For a few hardy souls who remember, next week will mark the 70th anniversary of the capsizing of the Montauk fishing boat Pelican. For me, it’s a 20th anniversary because it was 20 years ago that I first learned of the terrible event that cost the lives of 45 people and began to develop a deep connection to it, which led to the writing of a book titled “Dark Noon.”
Sometimes you see a story and think it’s a good story. Less often, you see a story and think it’s a good story and you get to do something about it. In its edition of September 1, 2001, Newsday published a piece to commemorate the 50th anniversary of the Pelican tragedy. It was an interview with Irene Stein, whose husband had perished that day, leaving her a widow with two young children. I clipped the piece out and stuck it in a pile … and the terrorist events 10 days later pushed it and a lot of other stories into the background. But I couldn’t stop thinking about Stein’s heartbreaking recollections, and about a year later, during a pile-reducing purge, the clipping surfaced.
For those of you not familiar with the event, here is what happened: On September 1, 1951, the 42-foot Pelican, captained by Eddie Carroll, left the dock at Fishangri-la on Montauk’s Fort Pond Bay with 64 people aboard. The Pelican was a “head boat,” meaning the more heads a skipper could count on his boat, the more money he made. That explains why the Pelican was so overloaded, as well as Carroll being an especially engaging and popular captain with whom anglers wanted to sail. The Pelican had the reputation of being a lucky boat.
On that sunny, mild Saturday morning, no one knew a violent and swift-moving storm was on its way. The boats left Fort Pond Bay and fanned out to favorite fishing spots. (The charter boats, or “six-packs,” went out of Lake Montauk.) Eddie’s was the Frisbie Bank south and west of Montauk Point. The Pelican proved lucky again as the anglers reeled fish in. The downside was as the storm approached, dark clouds blotting out the sun, the passengers prevailed upon Eddie to stay a little longer. By the time Eddie insisted they head home, it was already too late.

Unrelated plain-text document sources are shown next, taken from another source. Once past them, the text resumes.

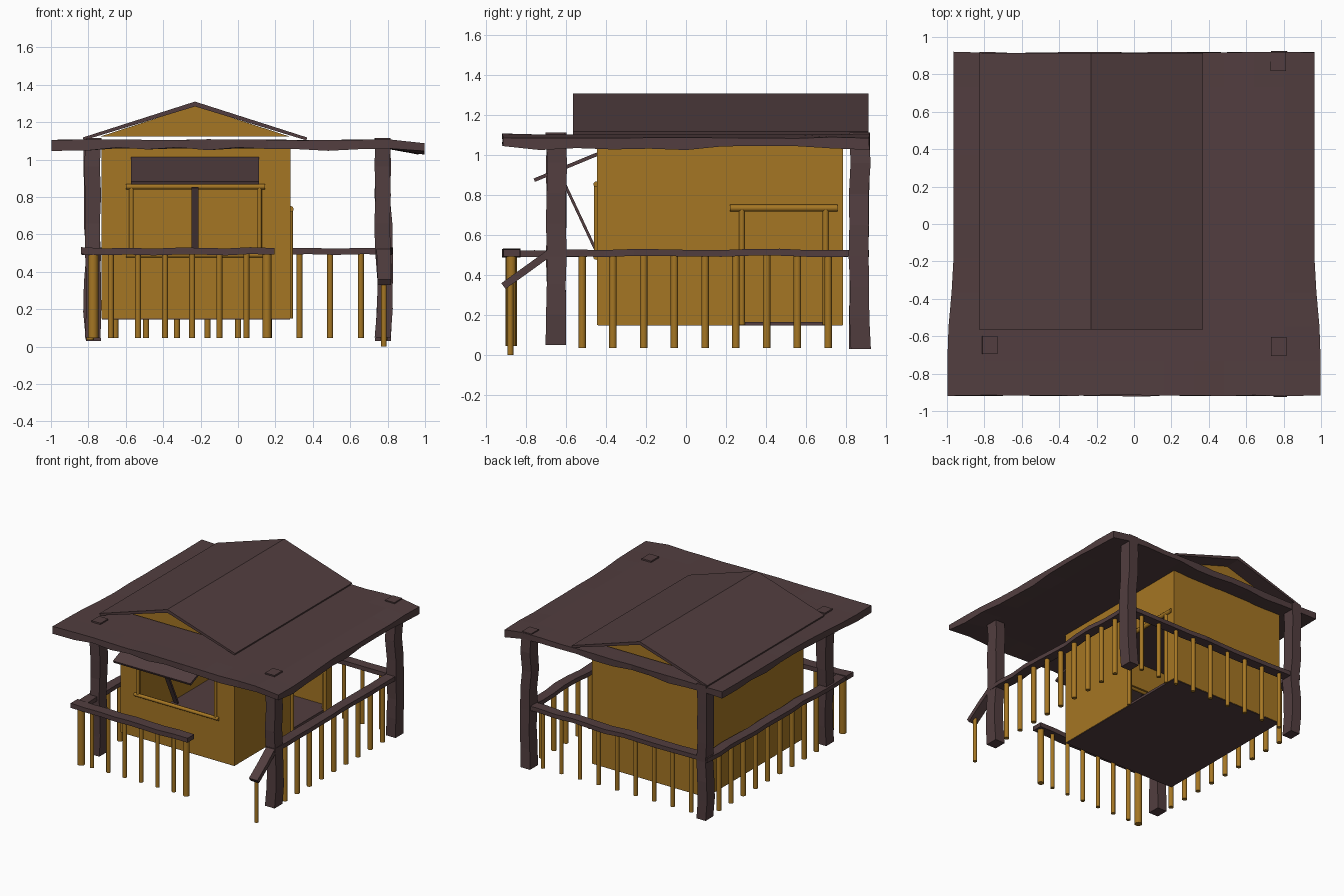
import bpy, bmesh, math, random
from mathutils import Vector

if "Cube" in bpy.data.objects:
    bpy.data.objects.remove(bpy.data.objects["Cube"])

random.seed(7)


def material(name, rgb):
    m = bpy.data.materials.new(name)
    m.diffuse_color = (*rgb, 1)
    m.use_nodes = True
    m.node_tree.nodes["Principled BSDF"].inputs["Base Color"].default_value = m.diffuse_color
    return m


DARK = material("dark_brown_wood", (0.084, 0.048, 0.050))
TAN = material("golden_tan_wood", (0.376, 0.181, 0.017))


def finish(name, bm, mat, smooth=False):
    bmesh.ops.recalc_face_normals(bm, faces=bm.faces)
    me = bpy.data.meshes.new(name)
    bm.to_mesh(me)
    bm.free()
    me.materials.append(mat)
    if smooth:
        for p in me.polygons:
            p.use_smooth = True
        me.set_sharp_from_angle(angle=math.radians(40))
    ob = bpy.data.objects.new(name, me)
    bpy.context.collection.objects.link(ob)
    return ob


def box(name, lo, hi, mat):
    bm = bmesh.new()
    bmesh.ops.create_cube(bm, size=1)
    for v in bm.verts:
        for i in range(3):
            v.co[i] = hi[i] if v.co[i] > 0 else lo[i]
    return finish(name, bm, mat)


def loft(name, a, b, ring, mat, segs=1, jitter=0.0, smooth=False):
    """Sweep a cross-section from a to b; inner rings wobble like rough timber."""
    a, b = Vector(a), Vector(b)
    d = (b - a).normalized()
    up = Vector((0, 1, 0)) if abs(d.z) > 0.9 else Vector((0, 0, 1))
    side = d.cross(up).normalized()
    up = side.cross(d)
    bm = bmesh.new()
    rings = []
    for k in range(segs + 1):
        c = a.lerp(b, k / segs)
        off = side * random.uniform(-jitter, jitter) + up * random.uniform(-jitter, jitter) * 0.6
        s = 1 + random.uniform(-jitter, jitter) * 4
        rings.append([bm.verts.new(c + off + (side * u + up * w) * s) for u, w in ring])
    n = len(ring)
    for r0, r1 in zip(rings, rings[1:]):
        for i in range(n):
            bm.faces.new((r0[i], r0[(i + 1) % n], r1[(i + 1) % n], r1[i]))
    bm.faces.new(rings[0])
    bm.faces.new(rings[-1])
    return finish(name, bm, mat, smooth)


def beam(name, a, b, w, h, segs=1, jitter=0.0):
    w, h = w / 2, h / 2
    return loft(name, a, b, [(-w, -h), (w, -h), (w, h), (-w, h)], DARK, segs, jitter)


def pole(name, a, b, r):
    ring = [(r * math.cos(t * math.tau / 12), r * math.sin(t * math.tau / 12)) for t in range(12)]
    return loft(name, a, b, ring, TAN, smooth=True)


# Rough corner posts
for x in (-0.78, 0.778):
    for y, z0, label in ((-0.65, 0.05, "front"), (0.87, 0.03, "back")):
        beam(f"{label}_post", (x, y, z0), (x, y, 1.115), 0.082, 0.098, 7, 0.010)

# Handrails
beam("front_rail", (-0.84, -0.875, 0.51), (0.195, -0.875, 0.51), 0.085, 0.036, 8, 0.007)
beam("left_rail", (-0.79, -0.91, 0.51), (-0.79, 0.91, 0.51), 0.08, 0.034, 12, 0.007)
beam("right_rail", (0.78, -0.70, 0.51), (0.78, 0.91, 0.51), 0.08, 0.034, 11, 0.007)
beam("back_rail", (-0.82, 0.87, 0.51), (0.82, 0.87, 0.51), 0.08, 0.034, 11, 0.007)
beam("sloped_rail", (0.78, -0.68, 0.515), (0.78, -0.915, 0.345), 0.075, 0.036, 2, 0.004)

# Balusters
for i in range(6):
    x = -0.68 + i * 0.145
    pole("front_baluster", (x, -0.875, 0.045), (x, -0.875, 0.5), 0.016)
for i in range(9):
    y = -0.52 + i * 0.154
    pole("right_baluster", (0.78, y, 0.035), (0.78, y, 0.5), 0.019)
    pole("left_baluster", (-0.79, y, 0.035), (-0.79, y, 0.5), 0.019)
for i in range(9):
    x = -0.655 + i * 0.164
    pole("back_baluster", (x, 0.87, 0.045), (x, 0.87, 0.5), 0.016)
pole("corner_baluster", (-0.775, -0.875, 0.045), (-0.775, -0.875, 0.5), 0.028)
pole("gate_baluster", (0.155, -0.875, 0.045), (0.155, -0.875, 0.5), 0.024)
pole("sloped_rail_baluster", (0.78, -0.88, 0.0), (0.78, -0.88, 0.36), 0.015)

# Hut walls, pieced around the window and doorway
X0, X1, Y0, Y1, Z0, Z1, T = -0.73, 0.28, -0.445, 0.787, 0.15, 1.07, 0.025
WX0, WX1, WZ0, WZ1 = -0.57, 0.115, 0.49, 0.855
DY0, DY1, DZ = 0.28, 0.70, 0.735
box("left_wall", (X0, Y0, Z0), (X0 + T, Y1, Z1), TAN)
box("back_wall", (X0 + T, Y1 - T, Z0), (X1, Y1, Z1), TAN)
box("front_wall_below_window", (X0 + T, Y0, Z0), (X1, Y0 + T, WZ0), TAN)
box("front_wall_above_window", (X0 + T, Y0, WZ1), (X1, Y0 + T, Z1), TAN)
box("front_wall_left", (X0 + T, Y0, WZ0), (WX0, Y0 + T, WZ1), TAN)
box("front_wall_right", (WX1, Y0, WZ0), (X1, Y0 + T, WZ1), TAN)
box("right_wall_front", (X1 - T, Y0 + T, Z0), (X1, DY0, Z1), TAN)
box("right_wall_back", (X1 - T, DY1, Z0), (X1, Y1 - T, Z1), TAN)
box("right_wall_above_door", (X1 - T, DY0, DZ), (X1, DY1, Z1), TAN)
box("floor", (X0 + 0.003, Y0 + 0.003, Z0 - 0.004), (X1 - 0.003, Y1 - 0.003, Z0 + 0.015), DARK)

# Window and door frames
for z in (WZ0, WZ1):
    pole("window_bar", (-0.60, Y0 - 0.005, z), (0.145, Y0 - 0.005, z), 0.014)
for x in (WX0, WX1):
    pole("window_upright", (x, Y0 - 0.005, WZ0), (x, Y0 - 0.005, WZ1), 0.012)
pole("door_lintel", (X1, 0.22, 0.735), (X1, 0.76, 0.735), 0.017)
for y in (DY0, DY1):
    pole("door_upright", (X1, y, Z0), (X1, y, 0.735), 0.015)

# Propped window hatch
beam("window_hatch", (-0.23, Y0, 1.005), (-0.23, -0.76, 0.875), 0.685, 0.018)
beam("hatch_prop", (-0.23, Y0 - 0.005, 0.52), (-0.23, -0.605, 0.85), 0.038, 0.014)

# Flat roof slab with ragged edges, flared toward the front
bm = bmesh.new()
bmesh.ops.create_grid(bm, x_segments=12, y_segments=10, size=1)
ext = bmesh.ops.extrude_face_region(bm, geom=bm.faces[:])
for e in ext["geom"]:
    if isinstance(e, bmesh.types.BMVert):
        e.co.z = 1
for v in bm.verts:
    u, w, top = v.co.x, v.co.y, v.co.z > 0.5
    edge = max(abs(u), abs(w)) > 0.99
    x, y, z = u * 0.965, w * 0.915, 1.104 if top else 1.060
    if abs(u) > 0.99:
        x += math.copysign(0.033 * max(0, min(1, (-0.25 - y) / 0.37)), u)
    if edge:
        z += random.uniform(-0.002, 0.005) if top else random.uniform(-0.016, 0.006)
        if abs(w) > 0.99:
            y += math.copysign(random.uniform(-0.002, 0.006), w)
        if u > 0.99:
            z -= 0.018
    v.co = (x, y, z)
finish("flat_roof", bm, DARK)


def prism(name, profile, y0, y1, mat):
    """Extrude an xz outline along y."""
    bm = bmesh.new()
    f = bm.faces.new([bm.verts.new((x, y0, z)) for x, z in profile])
    ext = bmesh.ops.extrude_face_region(bm, geom=[f])
    for e in ext["geom"]:
        if isinstance(e, bmesh.types.BMVert):
            e.co.y = y1
    finish(name, bm, mat)


# Gable roof and its infill
RX = -0.23
prism("gable_roof", [(RX - 0.60, 1.118), (RX, 1.31), (RX + 0.60, 1.118),
                     (RX + 0.595, 1.103), (RX, 1.284), (RX - 0.595, 1.103)], -0.565, 0.915, DARK)
for y in (Y0, Y1 - T):
    prism("gable_wall", [(RX - 0.51, 1.122), (RX, 1.288), (RX + 0.51, 1.122)], y, y + T, TAN)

It got worse — the port engine would not start. Gamely, with just the starboard engine, the overloaded Pelican pushed into the escalating wind. When the storm hit, the waves leaped to 6 feet, then higher. Within sight of the Montauk Light the Pelican was caught in the Rip. Then an especially powerful wave struck the starboard side and the boat turned turtle. Except for 10 people trapped in the cabin, everyone was tossed into the turbulent sea. Many passengers could not swim and drowned clinging desperately to each other. Until his strength gave out, the doomed Captain Carroll helped people hold on to the overturned hull. Quite possibly, no one would survive.
But 19 did. A dozen were rescued by Lester Behan and his first mate, Bill Blindenhofer, aboard the Bingo II, after they witnessed the Pelican capsizing. Six others were hauled aboard the Betty Anne, a sailboat that was late seeking shelter. The Coast Guard found the 19th survivor hugging the boat’s hull.
Frank Mundus and Carl Forsberg had gone back out into the storm, and while there was no one else in the water when they arrived at the scene, they were able to use their boats to tow the Pelican back in. At the dock, a State Police diver extricated the 10 bodies from the cabin. For all the bodies recovered, a makeshift morgue was created at an icehouse owned by the Duryea family.
The bare bones of the story were riveting, but what could help the story go beyond tragedy? One was the Pelican event led to laws being enacted nationally that better protected boat passengers and led to many lives not being lost. Another was the way the Montauk community rallied to help the survivors and console the bereaved families. I became fascinated by the backgrounds of the 64 people from all over the New York metropolitan area who happened to be together on the Pelican that Saturday. And when word got around that I was working on a such a project, people reached out to help — sharing personal memories of the day or materials such as scrapbooks of clippings. Spurred on, I became a regular visitor to the basement of the Montauk Library, where Robin Strong presided over the local history collection.
“Dark Noon” was published in 2005 and I probably haven’t made a penny from it, plus a screen version faded out. However, for 16 years readers have kept discovering it and are still reaching out to me. The book is not so much about a boat as it is about a specific place and time — Montauk, 1951 — that fewer and fewer people have experienced.
I hope you will join me next Wednesday, September 1, the actual 70th anniversary of the Pelican disaster, at the Montauk Lighthouse at 6.30 p.m., when Bryan Boyhan, publisher emeritus of the Sag Harbor Express, and I will discuss “Dark Noon.” The talk is free and there might even be a handful of copies available.